If a line in the entries below includes "return", pick it out and copy it.
BEGIN The input
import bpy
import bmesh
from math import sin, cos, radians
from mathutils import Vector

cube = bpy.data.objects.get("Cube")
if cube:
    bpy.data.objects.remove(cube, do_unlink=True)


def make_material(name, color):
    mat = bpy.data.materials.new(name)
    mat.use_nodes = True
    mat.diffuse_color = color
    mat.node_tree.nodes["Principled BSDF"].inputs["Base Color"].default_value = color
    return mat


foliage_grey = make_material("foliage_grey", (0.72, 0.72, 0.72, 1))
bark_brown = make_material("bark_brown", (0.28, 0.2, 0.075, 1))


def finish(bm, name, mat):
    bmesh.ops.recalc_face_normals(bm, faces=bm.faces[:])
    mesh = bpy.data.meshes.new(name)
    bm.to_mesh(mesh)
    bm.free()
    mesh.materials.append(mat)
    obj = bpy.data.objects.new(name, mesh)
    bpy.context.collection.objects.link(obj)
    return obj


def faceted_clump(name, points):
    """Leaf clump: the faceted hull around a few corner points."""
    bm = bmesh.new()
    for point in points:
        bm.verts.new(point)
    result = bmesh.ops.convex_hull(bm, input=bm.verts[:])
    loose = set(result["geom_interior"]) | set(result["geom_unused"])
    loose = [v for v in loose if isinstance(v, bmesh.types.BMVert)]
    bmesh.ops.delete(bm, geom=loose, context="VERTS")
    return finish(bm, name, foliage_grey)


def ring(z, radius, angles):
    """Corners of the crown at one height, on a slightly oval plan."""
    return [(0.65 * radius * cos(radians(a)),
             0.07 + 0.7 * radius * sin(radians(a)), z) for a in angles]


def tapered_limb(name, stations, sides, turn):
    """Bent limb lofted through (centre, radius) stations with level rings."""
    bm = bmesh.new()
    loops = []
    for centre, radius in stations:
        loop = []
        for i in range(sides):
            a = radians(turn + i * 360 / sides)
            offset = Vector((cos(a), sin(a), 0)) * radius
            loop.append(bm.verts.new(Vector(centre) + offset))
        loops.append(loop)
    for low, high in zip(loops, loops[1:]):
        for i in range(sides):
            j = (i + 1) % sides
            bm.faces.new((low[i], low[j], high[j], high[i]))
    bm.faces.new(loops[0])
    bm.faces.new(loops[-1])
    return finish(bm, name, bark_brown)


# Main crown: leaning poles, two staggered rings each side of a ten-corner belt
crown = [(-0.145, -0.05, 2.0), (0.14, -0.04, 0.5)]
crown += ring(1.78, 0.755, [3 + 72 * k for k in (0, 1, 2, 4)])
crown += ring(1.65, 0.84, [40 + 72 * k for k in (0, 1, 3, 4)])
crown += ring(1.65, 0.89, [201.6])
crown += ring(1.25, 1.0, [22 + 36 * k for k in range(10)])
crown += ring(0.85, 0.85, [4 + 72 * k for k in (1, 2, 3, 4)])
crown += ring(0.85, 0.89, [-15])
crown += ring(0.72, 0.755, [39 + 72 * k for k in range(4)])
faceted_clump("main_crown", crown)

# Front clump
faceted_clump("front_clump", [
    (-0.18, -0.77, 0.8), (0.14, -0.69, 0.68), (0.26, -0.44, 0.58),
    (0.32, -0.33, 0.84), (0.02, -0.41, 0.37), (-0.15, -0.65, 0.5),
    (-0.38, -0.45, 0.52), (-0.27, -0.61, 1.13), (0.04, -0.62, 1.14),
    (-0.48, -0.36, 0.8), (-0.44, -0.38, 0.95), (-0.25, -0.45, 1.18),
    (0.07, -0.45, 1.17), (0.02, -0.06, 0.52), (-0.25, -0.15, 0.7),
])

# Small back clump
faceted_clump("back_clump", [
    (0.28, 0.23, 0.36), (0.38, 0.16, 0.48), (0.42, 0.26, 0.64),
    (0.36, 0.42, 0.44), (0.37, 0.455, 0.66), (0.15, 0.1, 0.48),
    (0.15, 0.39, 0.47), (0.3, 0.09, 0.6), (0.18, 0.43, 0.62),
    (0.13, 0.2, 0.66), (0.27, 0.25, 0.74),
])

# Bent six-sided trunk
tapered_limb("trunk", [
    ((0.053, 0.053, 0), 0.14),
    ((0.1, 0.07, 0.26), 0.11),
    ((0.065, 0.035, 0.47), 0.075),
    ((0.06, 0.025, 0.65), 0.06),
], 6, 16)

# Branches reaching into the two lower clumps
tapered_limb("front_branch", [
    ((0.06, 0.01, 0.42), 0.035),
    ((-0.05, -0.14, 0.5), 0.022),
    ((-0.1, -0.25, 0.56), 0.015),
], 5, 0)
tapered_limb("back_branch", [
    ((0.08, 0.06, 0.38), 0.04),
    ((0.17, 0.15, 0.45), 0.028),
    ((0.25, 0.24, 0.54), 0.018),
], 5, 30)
END The input
BEGIN The input
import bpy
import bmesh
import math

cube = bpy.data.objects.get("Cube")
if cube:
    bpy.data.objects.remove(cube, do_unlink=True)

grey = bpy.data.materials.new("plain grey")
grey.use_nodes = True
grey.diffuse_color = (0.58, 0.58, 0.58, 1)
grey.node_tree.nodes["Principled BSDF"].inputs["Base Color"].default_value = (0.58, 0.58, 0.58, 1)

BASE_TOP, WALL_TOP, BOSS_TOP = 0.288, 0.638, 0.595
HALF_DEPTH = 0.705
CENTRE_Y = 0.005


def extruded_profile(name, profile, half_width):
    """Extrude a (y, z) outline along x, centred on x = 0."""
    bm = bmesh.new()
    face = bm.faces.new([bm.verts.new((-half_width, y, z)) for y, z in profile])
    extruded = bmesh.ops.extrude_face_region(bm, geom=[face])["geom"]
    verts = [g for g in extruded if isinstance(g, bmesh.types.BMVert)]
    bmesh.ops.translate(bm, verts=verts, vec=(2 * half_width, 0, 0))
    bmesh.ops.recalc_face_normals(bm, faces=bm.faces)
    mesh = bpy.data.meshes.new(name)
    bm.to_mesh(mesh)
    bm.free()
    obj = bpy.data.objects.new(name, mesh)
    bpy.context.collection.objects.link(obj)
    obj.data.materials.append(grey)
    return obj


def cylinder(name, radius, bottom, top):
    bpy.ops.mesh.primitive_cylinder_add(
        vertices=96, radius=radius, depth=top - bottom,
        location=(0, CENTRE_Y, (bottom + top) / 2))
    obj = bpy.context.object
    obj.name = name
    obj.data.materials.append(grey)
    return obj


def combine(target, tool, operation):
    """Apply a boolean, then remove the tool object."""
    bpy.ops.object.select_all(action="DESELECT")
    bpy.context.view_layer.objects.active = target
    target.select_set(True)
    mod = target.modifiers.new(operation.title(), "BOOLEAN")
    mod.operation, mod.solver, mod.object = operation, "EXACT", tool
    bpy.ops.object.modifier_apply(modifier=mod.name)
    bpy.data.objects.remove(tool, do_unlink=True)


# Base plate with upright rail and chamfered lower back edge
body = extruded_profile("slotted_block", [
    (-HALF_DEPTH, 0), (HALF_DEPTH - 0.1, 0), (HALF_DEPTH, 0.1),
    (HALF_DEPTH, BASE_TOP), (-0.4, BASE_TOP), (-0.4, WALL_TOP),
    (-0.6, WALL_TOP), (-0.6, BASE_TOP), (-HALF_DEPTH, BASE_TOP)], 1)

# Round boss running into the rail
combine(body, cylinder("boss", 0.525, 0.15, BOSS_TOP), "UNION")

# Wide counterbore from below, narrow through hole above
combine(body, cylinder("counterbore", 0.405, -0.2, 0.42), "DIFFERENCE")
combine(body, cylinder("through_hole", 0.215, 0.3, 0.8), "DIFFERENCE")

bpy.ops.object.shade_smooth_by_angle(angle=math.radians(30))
END The input
BEGIN The input
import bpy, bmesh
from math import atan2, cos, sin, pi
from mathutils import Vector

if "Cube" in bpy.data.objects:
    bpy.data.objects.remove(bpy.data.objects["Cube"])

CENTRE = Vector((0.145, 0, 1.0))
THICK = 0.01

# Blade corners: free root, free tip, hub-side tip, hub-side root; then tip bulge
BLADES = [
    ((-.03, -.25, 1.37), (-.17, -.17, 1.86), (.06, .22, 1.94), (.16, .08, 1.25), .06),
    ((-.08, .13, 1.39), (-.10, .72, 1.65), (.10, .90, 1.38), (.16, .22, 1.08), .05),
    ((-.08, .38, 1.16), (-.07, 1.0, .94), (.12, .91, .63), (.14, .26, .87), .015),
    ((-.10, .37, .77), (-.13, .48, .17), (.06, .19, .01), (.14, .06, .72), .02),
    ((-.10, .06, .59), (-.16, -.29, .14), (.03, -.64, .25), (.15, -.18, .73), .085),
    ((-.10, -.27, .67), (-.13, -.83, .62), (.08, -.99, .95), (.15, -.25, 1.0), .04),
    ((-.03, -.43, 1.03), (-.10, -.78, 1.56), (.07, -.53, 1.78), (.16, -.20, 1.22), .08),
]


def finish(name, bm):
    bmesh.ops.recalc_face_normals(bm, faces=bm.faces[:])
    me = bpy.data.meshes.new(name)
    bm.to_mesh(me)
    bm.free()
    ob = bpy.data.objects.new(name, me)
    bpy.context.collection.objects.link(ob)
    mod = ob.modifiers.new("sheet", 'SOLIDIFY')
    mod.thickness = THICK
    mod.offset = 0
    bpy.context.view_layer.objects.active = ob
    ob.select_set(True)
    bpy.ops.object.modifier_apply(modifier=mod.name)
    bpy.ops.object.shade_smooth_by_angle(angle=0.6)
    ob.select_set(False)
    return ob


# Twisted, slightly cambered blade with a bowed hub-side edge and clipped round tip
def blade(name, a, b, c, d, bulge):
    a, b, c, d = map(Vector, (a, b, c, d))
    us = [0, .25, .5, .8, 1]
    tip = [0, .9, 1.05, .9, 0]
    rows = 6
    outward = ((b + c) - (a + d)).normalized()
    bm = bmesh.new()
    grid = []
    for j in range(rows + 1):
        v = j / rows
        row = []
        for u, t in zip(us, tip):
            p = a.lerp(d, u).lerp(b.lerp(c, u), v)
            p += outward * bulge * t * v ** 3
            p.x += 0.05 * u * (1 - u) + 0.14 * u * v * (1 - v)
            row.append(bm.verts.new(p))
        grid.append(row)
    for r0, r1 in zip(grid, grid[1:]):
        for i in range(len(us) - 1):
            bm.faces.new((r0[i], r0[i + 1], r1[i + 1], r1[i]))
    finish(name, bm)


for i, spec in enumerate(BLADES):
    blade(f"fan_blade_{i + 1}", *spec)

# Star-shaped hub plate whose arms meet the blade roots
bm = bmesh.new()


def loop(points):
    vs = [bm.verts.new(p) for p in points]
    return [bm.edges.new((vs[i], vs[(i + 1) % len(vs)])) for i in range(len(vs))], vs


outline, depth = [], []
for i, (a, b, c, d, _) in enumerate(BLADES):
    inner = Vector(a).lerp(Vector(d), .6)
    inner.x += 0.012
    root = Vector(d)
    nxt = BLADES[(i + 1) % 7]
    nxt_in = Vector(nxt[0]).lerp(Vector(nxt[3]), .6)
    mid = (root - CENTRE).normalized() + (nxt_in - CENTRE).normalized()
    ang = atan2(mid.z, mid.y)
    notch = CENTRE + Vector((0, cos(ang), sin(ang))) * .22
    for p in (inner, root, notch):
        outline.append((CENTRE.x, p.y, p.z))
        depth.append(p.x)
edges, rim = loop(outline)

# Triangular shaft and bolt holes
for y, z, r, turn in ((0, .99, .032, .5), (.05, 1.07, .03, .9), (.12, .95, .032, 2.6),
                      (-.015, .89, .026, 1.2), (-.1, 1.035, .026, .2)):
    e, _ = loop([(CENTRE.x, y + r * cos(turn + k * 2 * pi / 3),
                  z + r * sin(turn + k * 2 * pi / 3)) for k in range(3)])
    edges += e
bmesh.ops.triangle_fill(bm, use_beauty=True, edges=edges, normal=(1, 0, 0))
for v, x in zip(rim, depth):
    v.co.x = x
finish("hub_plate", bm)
END The input
Solution to this exercise:
    return mat
    return obj
    return finish(bm, name, foliage_grey)
    return [(0.65 * radius * cos(radians(a)),
    return finish(bm, name, bark_brown)
    return obj
    return obj
    return ob
    return [bm.edges.new((vs[i], vs[(i + 1) % len(vs)])) for i in range(len(vs))], vs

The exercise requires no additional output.